Professor of Biology
“STAC students are hard-working, respectable young men and women. They make STAC a great place to call home.”
Dr. Ryan Wynne knew at the age of 15 that his life would be spent in the sciences, but it wasn’t until his junior year in college that he could pinpoint the exact science: biochemistry. He says he owes it all to an organic chemistry professor with whom he stays in touch to this day.
“In college, I was introduced to a tremendous faculty member who was a biochemist. At the time, I was on fence about my career options, but this professor made me want to teach,” Wynne recollects. “Seeing how much she enjoyed interacting with students, I realized that’s what I want to do.”
In 2008, after finishing his post-doctoral research at the University of Rochester, Wynne applied for a position at St. Thomas Aquinas College. It was a perfect fit.
“I was looking to get back to a smaller school where I could mentor students and have one-on-one relationships with them,” Wynne says. “I love research, but I knew I didn’t want to work in a lab all day. That wasn’t for me.”
So Wynne found a way to do both. In addition to teaching courses in biochemistry, genetics, and neurobiology and serving as director of the college’s Honors Program, Wynne maintains an active research schedule and involves his students in it.
Last year, Wynne and four of his honors students conducted a yearlong research project measuring hormone levels in fish to better understand how they shape the structure and function of the vertebrate brain.
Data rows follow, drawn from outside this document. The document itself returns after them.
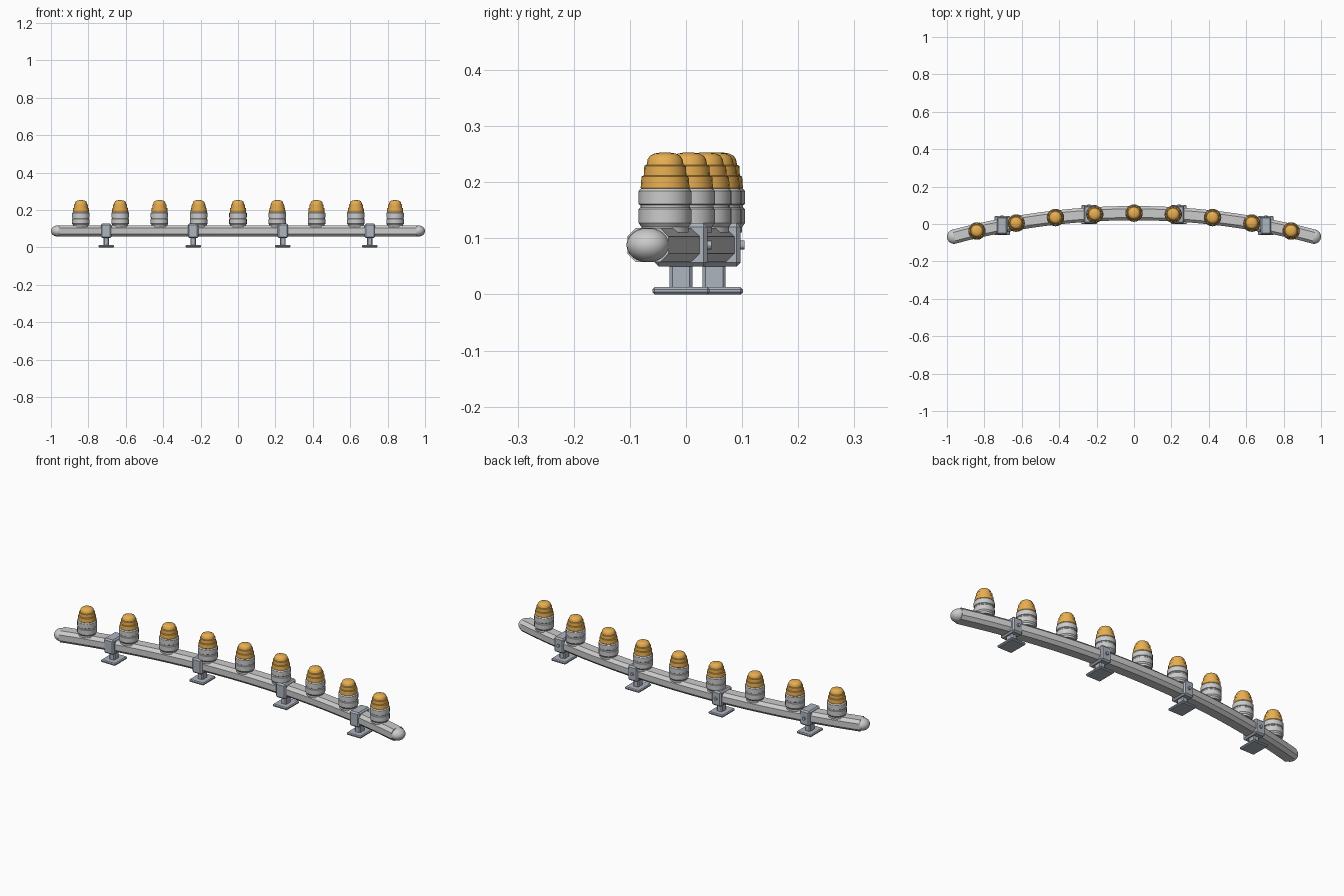
import bpy, bmesh, math
from mathutils import Matrix

if "Cube" in bpy.data.objects:
    bpy.data.objects.remove(bpy.data.objects["Cube"])

R, Y0, ZC = 3.75, 0.058, 0.088      # bar arc radius, apex y, bar centre height
X_END = 0.963


def arc_y(x):
    return Y0 - R + math.sqrt(R * R - x * x)


def material(name, rgb):
    m = bpy.data.materials.new(name)
    m.diffuse_color = (*rgb, 1)
    m.use_nodes = True
    m.node_tree.nodes["Principled BSDF"].inputs["Base Color"].default_value = m.diffuse_color
    return m


AMBER = material("amber", (0.8, 0.42, 0.08))
STEEL = material("steel", (0.42, 0.46, 0.52))


def finish(bm, name, mat=None, smooth=True):
    bmesh.ops.recalc_face_normals(bm, faces=bm.faces)
    me = bpy.data.meshes.new(name)
    bm.to_mesh(me)
    bm.free()
    ob = bpy.data.objects.new(name, me)
    bpy.context.collection.objects.link(ob)
    if mat:
        me.materials.append(mat)
    if smooth:
        bpy.ops.object.select_all(action='DESELECT')
        ob.select_set(True)
        bpy.context.view_layer.objects.active = ob
        bpy.ops.object.shade_smooth_by_angle(angle=math.radians(30))
    return ob


def box(name, center, size, bevel, mat):
    bm = bmesh.new()
    bmesh.ops.create_cube(bm, size=1)
    bmesh.ops.scale(bm, vec=size, verts=bm.verts)
    bmesh.ops.translate(bm, vec=center, verts=bm.verts)
    bmesh.ops.bevel(bm, geom=bm.edges[:], offset=bevel, segments=1,
                    affect='EDGES', profile=0.5)
    return finish(bm, name, mat, smooth=False)


def lathe(name, profile, loc, mat=None, sides=20):
    bm = bmesh.new()
    rings = [[bm.verts.new((loc[0] + r * math.cos(2 * math.pi * i / sides),
                            loc[1] + r * math.sin(2 * math.pi * i / sides), z))
              for i in range(sides)] for r, z in profile]
    for a, b in zip(rings, rings[1:]):
        for i in range(sides):
            j = (i + 1) % sides
            bm.faces.new((a[i], a[j], b[j], b[i]))
    bm.faces.new(rings[0])
    bm.faces.new(rings[-1])
    return finish(bm, name, mat)


# Curved bar: eight-sided section swept along the arc
W, H, C = 0.038, 0.030, 0.015
section = [(W, H - C), (W - C, H), (C - W, H), (-W, H - C),
           (-W, C - H), (C - W, -H), (W - C, -H), (W, C - H)]
a_end = math.asin(X_END / R)
bm = bmesh.new()
rings = []
for k in range(25):
    a = a_end * (k / 12 - 1)
    rings.append([bm.verts.new(((R + u) * math.sin(a),
                                Y0 - R + (R + u) * math.cos(a), ZC + v))
                  for u, v in section])
for p, q in zip(rings, rings[1:]):
    for i in range(8):
        j = (i + 1) % 8
        bm.faces.new((p[i], p[j], q[j], q[i]))
bm.faces.new(rings[0])
bm.faces.new(rings[-1])
finish(bm, "curved_bar")

# Rounded end caps
for s, side in ((-1, "left"), (1, "right")):
    bm = bmesh.new()
    bmesh.ops.create_uvsphere(bm, u_segments=24, v_segments=12, radius=1)
    bm.transform(Matrix.Translation((s * X_END, arc_y(X_END), ZC))
                 @ Matrix.Rotation(-s * a_end, 4, 'Z')
                 @ Matrix.Diagonal((0.037, 0.0385, 0.0305, 1)))
    finish(bm, "end_cap_" + side)

# Lamps: grooved grey socket and stepped amber lens
SOCKET = [(0.042, 0.110), (0.042, 0.120), (0.047, 0.127), (0.047, 0.152),
          (0.044, 0.155), (0.044, 0.159), (0.047, 0.161), (0.047, 0.184),
          (0.045, 0.187), (0.041, 0.190)]
LENS = [(0.041, 0.187), (0.0435, 0.190), (0.042, 0.210), (0.038, 0.212),
        (0.037, 0.229), (0.033, 0.231), (0.031, 0.241), (0.027, 0.247),
        (0.019, 0.251), (0.008, 0.253)]
for i in range(9):
    x = 0.21 * (i - 4)
    loc = (x, arc_y(x))
    lathe(f"lamp_socket_{i + 1}", SOCKET, loc)
    lathe(f"lamp_lens_{i + 1}", LENS, loc, AMBER)

# Mounts: base plate, post, clamp around the bar and rear bolt
for n, x in enumerate((-0.705, -0.24, 0.24, 0.705), 1):
    y = arc_y(x)
    box(f"mount_base_{n}", (x, y, 0.0065), (0.083, 0.102, 0.013), 0.004, STEEL)
    box(f"mount_post_{n}", (x, y, 0.033), (0.030, 0.041, 0.050), 0.005, STEEL)
    box(f"mount_clamp_{n}", (x, y, 0.0885), (0.056, 0.094, 0.077), 0.007, STEEL)
    bm = bmesh.new()
    bmesh.ops.create_cone(bm, cap_ends=True, segments=12, radius1=0.008,
                          radius2=0.008, depth=0.014,
                          matrix=Matrix.Translation((x, y + 0.047, ZC))
                          @ Matrix.Rotation(math.pi / 2, 4, 'X'))
    finish(bm, f"clamp_bolt_{n}", STEEL)
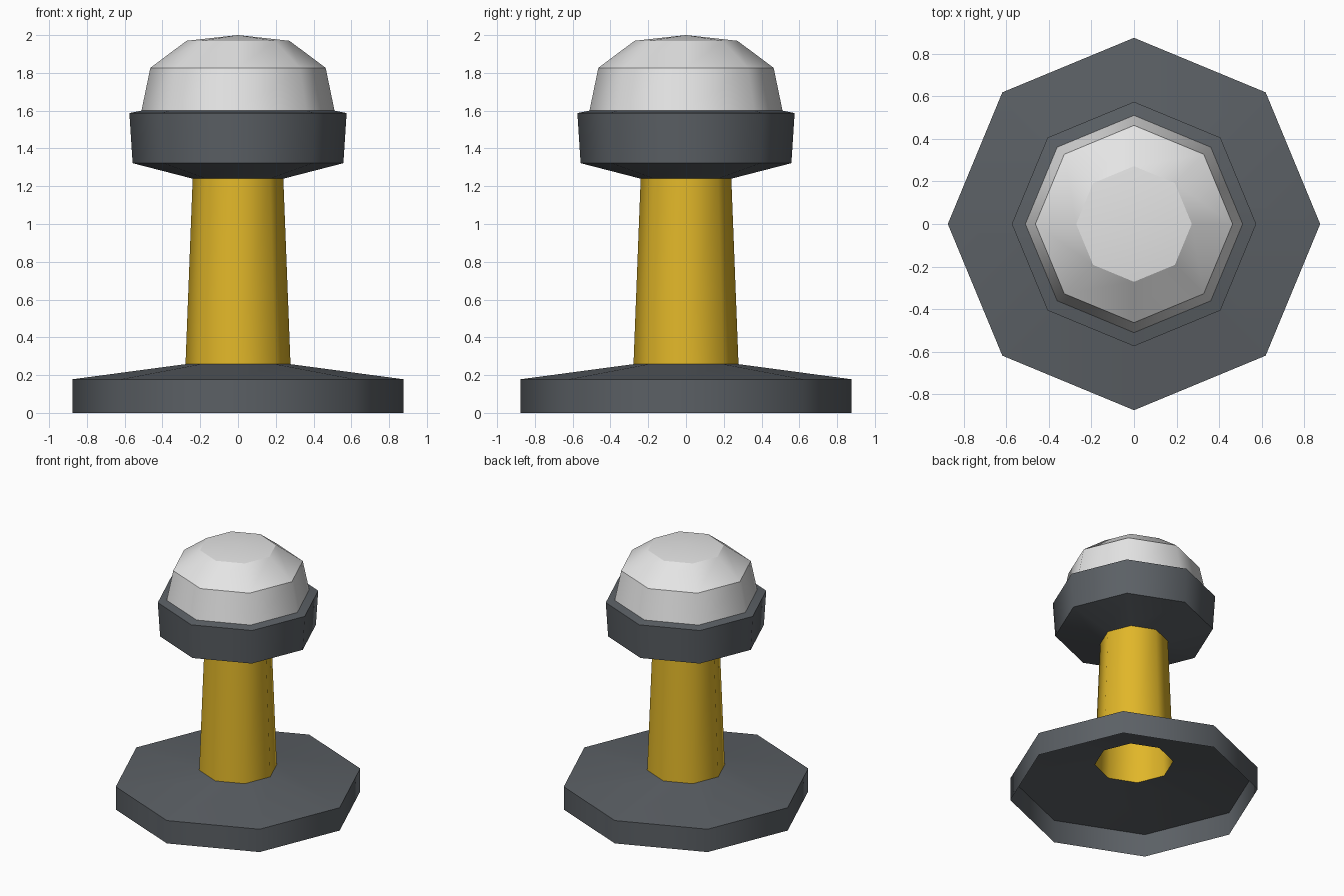
import bpy, bmesh, math

if "Cube" in bpy.data.objects:
    bpy.data.objects.remove(bpy.data.objects["Cube"])

SIDES = 8


def material(name, rgb):
    m = bpy.data.materials.new(name)
    m.diffuse_color = (*rgb, 1)
    m.use_nodes = True
    m.node_tree.nodes["Principled BSDF"].inputs["Base Color"].default_value = m.diffuse_color
    return m


def lathe(name, profile, mat):
    """Revolve (radius, height) points into an open eight-sided shell."""
    bm = bmesh.new()
    rings = []
    for r, z in profile:
        if r == 0:
            rings.append([bm.verts.new((0, 0, z))] * SIDES)
        else:
            rings.append([bm.verts.new((r * math.cos(math.tau * i / SIDES),
                                        r * math.sin(math.tau * i / SIDES), z))
                          for i in range(SIDES)])
    for low, high in zip(rings, rings[1:]):
        for i in range(SIDES):
            j = (i + 1) % SIDES
            quad = [low[i], low[j], high[j], high[i]]
            bm.faces.new(list(dict.fromkeys(quad))).smooth = True
    # crisp rings, soft around the axis
    for e in bm.edges:
        if abs(e.verts[0].co.z - e.verts[1].co.z) < 1e-6:
            e.smooth = False
    mesh = bpy.data.meshes.new(name)
    bm.to_mesh(mesh)
    bm.free()
    mesh.materials.append(mat)
    ob = bpy.data.objects.new(name, mesh)
    bpy.context.collection.objects.link(ob)
    return ob


grey = material("dark grey", (0.105, 0.117, 0.130))
yellow = material("yellow", (0.75, 0.47, 0.022))
white = material("off white", (0.78, 0.78, 0.78))

# base plate, open underneath
lathe("base", [(0.876, 0), (0.876, 0.178), (0.278, 0.258)], grey)
# tapered post
lathe("post", [(0.278, 0.258), (0.24, 1.24)], yellow)
# collar below the lamp
lathe("collar", [(0.24, 1.24), (0.558, 1.322), (0.575, 1.587), (0.511, 1.6)], grey)
# faceted dome
lathe("dome", [(0.511, 1.6), (0.464, 1.827), (0.272, 1.97), (0, 2.0)], white)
The students presented the results of their research at STAC’s IGNITE, an undergraduate research symposium Wynne helped create.
“At STAC, it’s more than a faculty/student relationship,” Wynne says. “When our students graduate, they aren’t just alumni, they are colleagues and friends.”
In his free time, Wynne enjoys spending time with his family, doing home improvement projects and playing video games.
Learn more about Dr. Wynne.
B.A., Biochemistry/Chemistry, East Stroudsburg University
Ph.D., Lehigh University